Since movement therapy, which can also be used on the non-affected side, is likely to be more effective and less costly, this is what would happen.  As for what is the optimal amount of “rehabbing” from a specific side, there are a variety of theories and opinions on this. In a study of the effects of movement therapy on the function, growth, and development of young children with injuries to the arms and legs, the authors concluded:
Our study identified an interesting interaction between the effects of movement therapy on growth of the injured arm and foot. In general, the lower arm muscles were shown to gain more than the upper arm muscles during the therapeutic treatment, with lower limb activities like standing up or walking gaining more than high limb activities. This indicated that, in this special case, the recovery from damage can also be achieved by movements to a more proximal side of the injured limb, which may be achieved with the use of movement therapy  The use of movement therapy to achieve growth of the arm muscles is known in occupational therapy. As a result of this, it may be possible to achieve a better outcome by using movement therapy to strengthen only one side only . 

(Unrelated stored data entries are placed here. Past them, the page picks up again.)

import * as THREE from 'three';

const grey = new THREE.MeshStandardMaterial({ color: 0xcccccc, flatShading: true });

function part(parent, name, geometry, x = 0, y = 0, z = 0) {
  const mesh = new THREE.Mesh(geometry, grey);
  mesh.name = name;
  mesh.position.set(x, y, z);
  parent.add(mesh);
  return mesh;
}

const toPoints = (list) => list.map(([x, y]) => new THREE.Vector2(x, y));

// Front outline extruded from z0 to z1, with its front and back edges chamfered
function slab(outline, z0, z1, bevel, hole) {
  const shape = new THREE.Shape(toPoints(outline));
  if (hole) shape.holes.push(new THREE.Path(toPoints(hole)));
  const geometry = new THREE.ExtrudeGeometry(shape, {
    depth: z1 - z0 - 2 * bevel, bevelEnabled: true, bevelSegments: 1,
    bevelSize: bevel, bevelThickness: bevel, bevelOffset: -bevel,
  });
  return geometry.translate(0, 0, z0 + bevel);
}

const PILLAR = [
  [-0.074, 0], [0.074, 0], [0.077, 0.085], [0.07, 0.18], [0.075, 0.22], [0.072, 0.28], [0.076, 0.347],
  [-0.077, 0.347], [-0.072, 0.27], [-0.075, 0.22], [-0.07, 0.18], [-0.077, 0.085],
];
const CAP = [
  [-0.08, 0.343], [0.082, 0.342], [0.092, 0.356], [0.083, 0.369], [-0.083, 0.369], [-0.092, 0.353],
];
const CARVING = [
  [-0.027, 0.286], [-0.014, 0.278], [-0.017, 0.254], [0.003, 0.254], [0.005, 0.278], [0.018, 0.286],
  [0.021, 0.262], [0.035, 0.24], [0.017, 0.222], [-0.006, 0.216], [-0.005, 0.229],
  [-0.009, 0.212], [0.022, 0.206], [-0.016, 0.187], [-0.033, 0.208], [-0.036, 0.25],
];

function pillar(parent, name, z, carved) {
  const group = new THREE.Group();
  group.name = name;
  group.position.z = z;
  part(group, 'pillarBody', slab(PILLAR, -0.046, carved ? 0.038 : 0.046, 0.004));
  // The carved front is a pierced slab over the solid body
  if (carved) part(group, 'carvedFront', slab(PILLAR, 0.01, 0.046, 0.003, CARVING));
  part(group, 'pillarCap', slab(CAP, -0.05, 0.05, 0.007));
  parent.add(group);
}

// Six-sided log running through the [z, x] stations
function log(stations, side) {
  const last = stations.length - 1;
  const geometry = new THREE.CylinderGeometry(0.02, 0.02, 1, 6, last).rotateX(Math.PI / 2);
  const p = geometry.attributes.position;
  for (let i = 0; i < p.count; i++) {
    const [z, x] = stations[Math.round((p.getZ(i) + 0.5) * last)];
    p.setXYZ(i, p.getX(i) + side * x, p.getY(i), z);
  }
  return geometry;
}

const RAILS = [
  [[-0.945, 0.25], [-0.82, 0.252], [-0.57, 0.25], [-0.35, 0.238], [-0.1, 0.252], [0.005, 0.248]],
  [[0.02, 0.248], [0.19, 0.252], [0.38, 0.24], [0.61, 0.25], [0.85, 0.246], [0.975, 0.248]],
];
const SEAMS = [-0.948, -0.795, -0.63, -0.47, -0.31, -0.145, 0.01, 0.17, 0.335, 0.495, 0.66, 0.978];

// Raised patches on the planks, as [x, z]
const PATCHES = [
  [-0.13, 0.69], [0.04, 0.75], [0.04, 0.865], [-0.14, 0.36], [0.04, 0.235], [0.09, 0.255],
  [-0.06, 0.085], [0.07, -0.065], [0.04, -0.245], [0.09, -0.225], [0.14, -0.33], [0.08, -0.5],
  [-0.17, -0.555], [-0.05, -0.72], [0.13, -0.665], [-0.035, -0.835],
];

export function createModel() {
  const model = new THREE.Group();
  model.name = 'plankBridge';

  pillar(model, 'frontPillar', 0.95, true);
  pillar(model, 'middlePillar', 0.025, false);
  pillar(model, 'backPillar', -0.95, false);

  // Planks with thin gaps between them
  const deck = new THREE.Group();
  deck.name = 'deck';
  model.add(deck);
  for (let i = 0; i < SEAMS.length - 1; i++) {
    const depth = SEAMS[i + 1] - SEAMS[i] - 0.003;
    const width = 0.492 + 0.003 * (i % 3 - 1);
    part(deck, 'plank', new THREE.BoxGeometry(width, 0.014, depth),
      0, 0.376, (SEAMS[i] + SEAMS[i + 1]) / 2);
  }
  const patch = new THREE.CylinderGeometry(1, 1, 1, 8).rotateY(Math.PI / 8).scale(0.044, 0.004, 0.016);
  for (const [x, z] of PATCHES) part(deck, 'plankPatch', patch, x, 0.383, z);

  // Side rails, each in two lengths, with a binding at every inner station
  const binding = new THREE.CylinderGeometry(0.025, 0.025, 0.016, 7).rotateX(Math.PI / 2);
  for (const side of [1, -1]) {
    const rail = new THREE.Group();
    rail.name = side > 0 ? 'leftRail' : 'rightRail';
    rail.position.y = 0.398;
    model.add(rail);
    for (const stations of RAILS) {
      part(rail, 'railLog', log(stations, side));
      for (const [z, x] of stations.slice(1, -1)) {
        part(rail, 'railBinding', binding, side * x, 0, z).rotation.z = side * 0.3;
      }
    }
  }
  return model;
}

The same article summarizes the history of the use of movement therapy for limbs with injuries to different side and points to potential problems. This is also illustrated in a recent article by Chiao Pian, et al. which discusses the issues that arise when using different types of movement therapy.  A common issue identified was that of a “lack of integration”. These two issues do not necessarily mean that all types of movement therapy are ineffective. Movement therapy for children with a loss of arm or leg muscle strength needs to have a mix of therapies in order to achieve results and can often overlap with other types of therapies such as exercise therapy and/or exercise therapy for sports injuries. For instance, although Chiao et al. were not able to determine its effectiveness on a small child, they were able to show that the use of movement therapy was not necessarily limited to the injured arm.  In a recent study, Chiang et al. compared movement therapy and physical therapy for joint injury in children with no limbs. The participants were 6 to 8 years old. They did not make use of any medications or other treatment for the injuries. They were compared with 6 to 8 year old children with limbs that had been amputated or had been affected in one way or another by either motor neuron disease, muscular dystrophy, or myasthenia gravis. The authors concluded from this that exercise therapy should not be dismissed as a treatment. Instead, they recommend its use by the parents and care givers of patients with limb loss to assist them in achieving more favorable outcomes. 

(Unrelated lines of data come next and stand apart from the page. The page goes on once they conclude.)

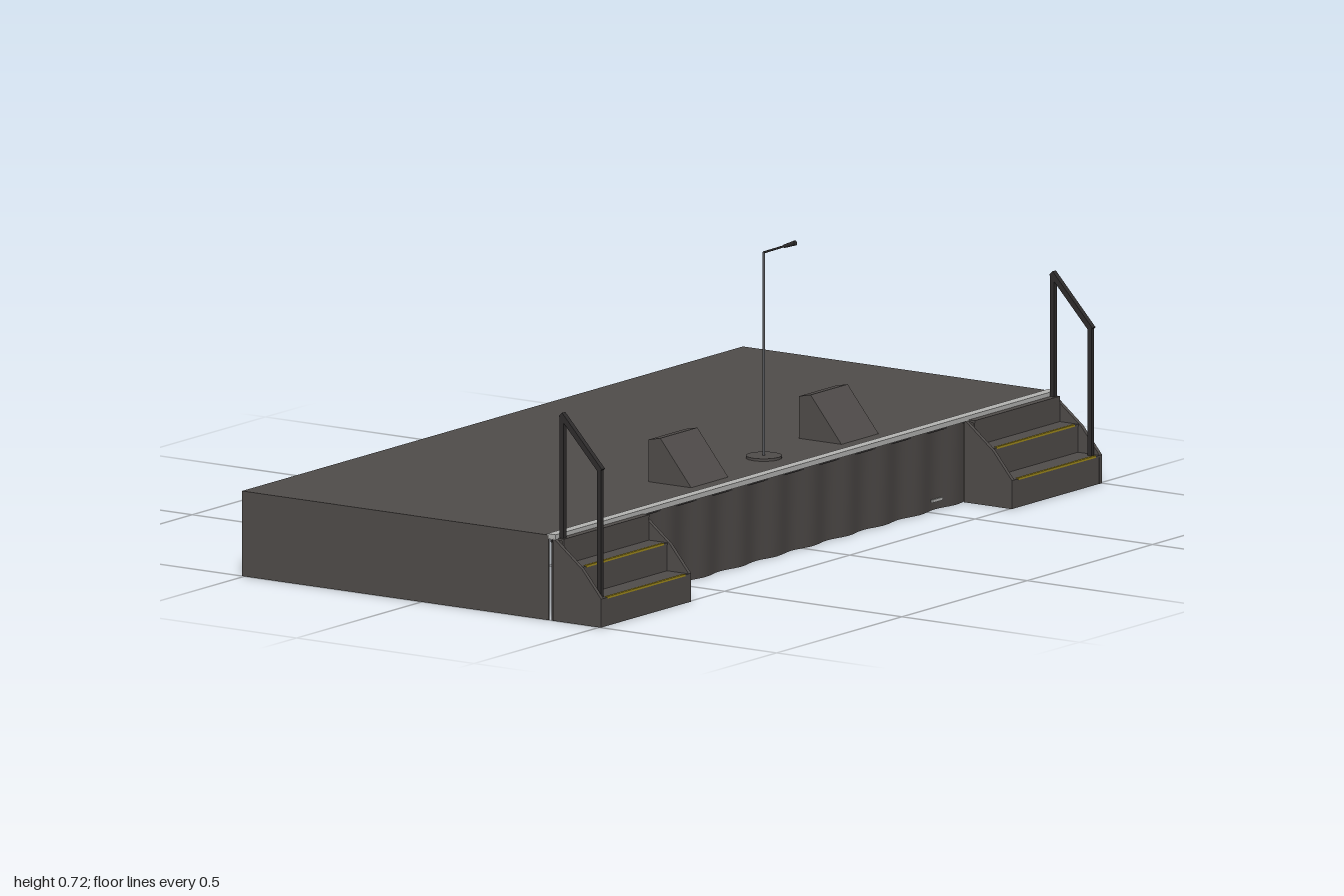
import * as THREE from 'three';

const mat = (name, color, side = THREE.FrontSide) => {
  const m = new THREE.MeshStandardMaterial({ color, side });
  m.name = name;
  return m;
};

export function createModel() {
  const charcoal = mat('charcoal', 0x504c4a);
  const cloth = mat('curtain cloth', 0x4c4846, THREE.DoubleSide);
  const blackMetal = mat('black metal', 0x2e2c2c);
  const steel = mat('steel', 0x55565a);
  const aluminium = mat('aluminium', 0xb4b4b2);
  const yellow = mat('safety yellow', 0xa08a1c);

  const model = new THREE.Group();
  model.name = 'stage';

  const add = (parent, name, geometry, material) => {
    const mesh = new THREE.Mesh(geometry, material);
    mesh.name = name;
    parent.add(mesh);
    return mesh;
  };
  // Box given by its lower and upper limits on each axis
  const box = (parent, name, [x0, x1], [y0, y1], [z0, z1], material) => {
    const mesh = add(parent, name, new THREE.BoxGeometry(x1 - x0, y1 - y0, z1 - z0), material);
    mesh.position.set((x0 + x1) / 2, (y0 + y1) / 2, (z0 + z1) / 2);
    return mesh;
  };
  // Side profile of [z, y] points, extruded along x from x0 to x1
  const profile = (parent, name, points, x0, x1, material) => {
    const shape = new THREE.Shape(points.map(([z, y]) => new THREE.Vector2(-z, y)));
    const g = new THREE.ExtrudeGeometry(shape, { depth: x1 - x0, bevelEnabled: false });
    g.rotateY(Math.PI / 2);
    g.translate(x0, 0, 0);
    return add(parent, name, g, material);
  };
  // Bar between two [y, z] points in the plane at x
  const bar = (parent, name, x, [y0, z0], [y1, z1], w, material) => {
    const g = new THREE.BoxGeometry(w, Math.hypot(y1 - y0, z1 - z0), w);
    const mesh = add(parent, name, g, material);
    mesh.position.set(x, (y0 + y1) / 2, (z0 + z1) / 2);
    mesh.rotation.x = Math.atan2(z1 - z0, y1 - y0);
    return mesh;
  };

  // Platform: deck and three thin walls, open below and in front
  const platform = new THREE.Group();
  platform.name = 'platform';
  model.add(platform);
  box(platform, 'deck', [-1, 1], [0.196, 0.2], [-0.507, 0.357], charcoal);
  box(platform, 'backWall', [-1, 1], [0, 0.197], [-0.507, -0.503], charcoal);
  for (const s of [-1, 1]) {
    box(platform, 'sideWall', s < 0 ? [-1, -0.996] : [0.996, 1], [0, 0.197], [-0.507, 0.357], charcoal);
  }
  box(platform, 'edgeTrim', [-1, 1], [0.191, 0.203], [0.353, 0.377], aluminium);
  box(platform, 'curtainRail', [-1, 1], [0.184, 0.192], [0.363, 0.367], blackMetal);

  // Pleated curtain across the front
  const pleats = new THREE.PlaneGeometry(2, 0.192, 112, 1);
  const p = pleats.attributes.position;
  for (let i = 0; i < p.count; i++) {
    p.setZ(i, 0.005 * Math.sin(p.getX(i) * Math.PI * 14));
  }
  pleats.translate(0, 0.096, 0.366);
  pleats.computeVertexNormals();
  add(model, 'curtain', pleats, cloth);
  box(model, 'curtainTag', [0.51, 0.55], [0.021, 0.028], [0.369, 0.374], aluminium);

  // Stairs and handrails at both ends
  for (const s of [-1, 1]) {
    const stairs = new THREE.Group();
    stairs.name = s < 0 ? 'rightStairs' : 'leftStairs';
    model.add(stairs);
    const span = s < 0 ? [-0.99, -0.65] : [0.65, 0.99];

    const side = [[0.37, 0], [0.505, 0], [0.505, 0.067], [0.452, 0.13], [0.372, 0.193], [0.37, 0.193]];
    for (const x of [0.64, 0.99]) {
      const x0 = s < 0 ? -x - 0.01 : x;
      profile(stairs, 'stairSide', side, x0, x0 + 0.01, charcoal);
    }

    // Treads from the bottom up: [height, back edge, front edge]
    const treads = [[0.067, 0.44, 0.505], [0.133, 0.39, 0.445], [0.193, 0.37, 0.394]];
    treads.forEach(([y, back, front], i) => {
      box(stairs, 'tread', span, [y - 0.005, y], [back, front], charcoal);
      box(stairs, 'riser', span, [i ? treads[i - 1][0] : 0, y - 0.004], [front - 0.006, front - 0.001], charcoal);
      if (i < 2) {
        const strip = s < 0 ? [-0.975, -0.665] : [0.665, 0.975];
        box(stairs, 'nosingStrip', strip, [y - 0.003, y + 0.002], [front - 0.006, front + 0.001], yellow);
      }
    });

    const rail = new THREE.Group();
    rail.name = 'handrail';
    stairs.add(rail);
    const x = 0.979 * s;
    bar(rail, 'lowerPost', x, [0.067, 0.488], [0.37, 0.488], 0.011, blackMetal);
    bar(rail, 'upperPost', x, [0.19, 0.383], [0.48, 0.383], 0.011, blackMetal);
    bar(rail, 'slopedRail', x, [0.364, 0.492], [0.484, 0.38], 0.013, blackMetal);
  }

  // Wedge floor monitors
  for (const s of [-1, 1]) {
    profile(model, 'floorMonitor', [[0.197, 0.2], [0.317, 0.2], [0.23, 0.306], [0.197, 0.299]],
      0.3 * s - 0.074, 0.3 * s + 0.074, charcoal);
  }

  // Microphone on its stand
  const stand = new THREE.Group();
  stand.name = 'microphoneStand';
  model.add(stand);
  const rod = (name, a, b, r0, r1, material) => {
    const from = new THREE.Vector3(...a);
    const dir = new THREE.Vector3(...b).sub(from);
    const mesh = add(stand, name, new THREE.CylinderGeometry(r1, r0, dir.length(), 16), material);
    mesh.position.copy(from).addScaledVector(dir, 0.5);
    mesh.quaternion.setFromUnitVectors(new THREE.Vector3(0, 1, 0), dir.normalize());
  };
  rod('base', [0, 0.2, 0.258], [0, 0.206, 0.258], 0.042, 0.042, charcoal);
  rod('pole', [0, 0.205, 0.258], [0, 0.684, 0.258], 0.003, 0.003, steel);
  rod('arm', [0, 0.683, 0.258], [0, 0.708, 0.325], 0.0025, 0.0025, blackMetal);
  rod('microphone', [0, 0.704, 0.315], [0, 0.716, 0.347], 0.004, 0.006, blackMetal);

  return model;
}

The authors were interested in both the use of muscle strengthening exercises to prevent and reduce the development of weakness and chronic pain in the limbs that arise out of injury.  They also showed that both movement interventions can result in greater functional outcomes and greater physical activity. 
Although studies of the use of movement therapy for limb loss are scanty at present, there is much anecdotal evidence to support the use of movement therapy to treat limb loss. Two cases in which movement therapy and exercise therapy for limb loss were combined have been mentioned previously , and another case of a patient who had an amputation and was using movement therapy was referred by a specialist. The patient was successfully treated and his recovery was reported to have been “almost complete” . 
A recent case report has shown the importance of joint mobility and the use of movement therapy to improve function and function following joint injury, in terms of both recovery and quality of life . This case study involved a 46-year-old woman who was a dual-sport athlete who experienced significant problems with mobility in her left and right arms. The woman’s hand and wrist had been fractured when she was a child and were permanently damaged by her playing sports. One arm was paralyzed, while the other arm was not (as the result of a previous fracture). She started using daily exercises and had many positive results. After two or three months the other arm was working much better and she became a personal trainer. She was able to play at the adult level and had become more social and better with her family. She was using movement therapy alone rather than activity therapy as a result of being able to take this approach. She felt this approach had a positive effect not only on her physical performance of sports but also in her mood. 
As discussed, there is evidence that use of particular therapies for leg pain is associated with less treatment and quality of life, but the literature has been mixed.
The use of specific exercises and the use of movement therapy for the treatment of knee pain is a well-known type of movement therapy. A review of various studies, as indicated earlier, suggests that there is a trend for higher benefits with specific exercise programs than with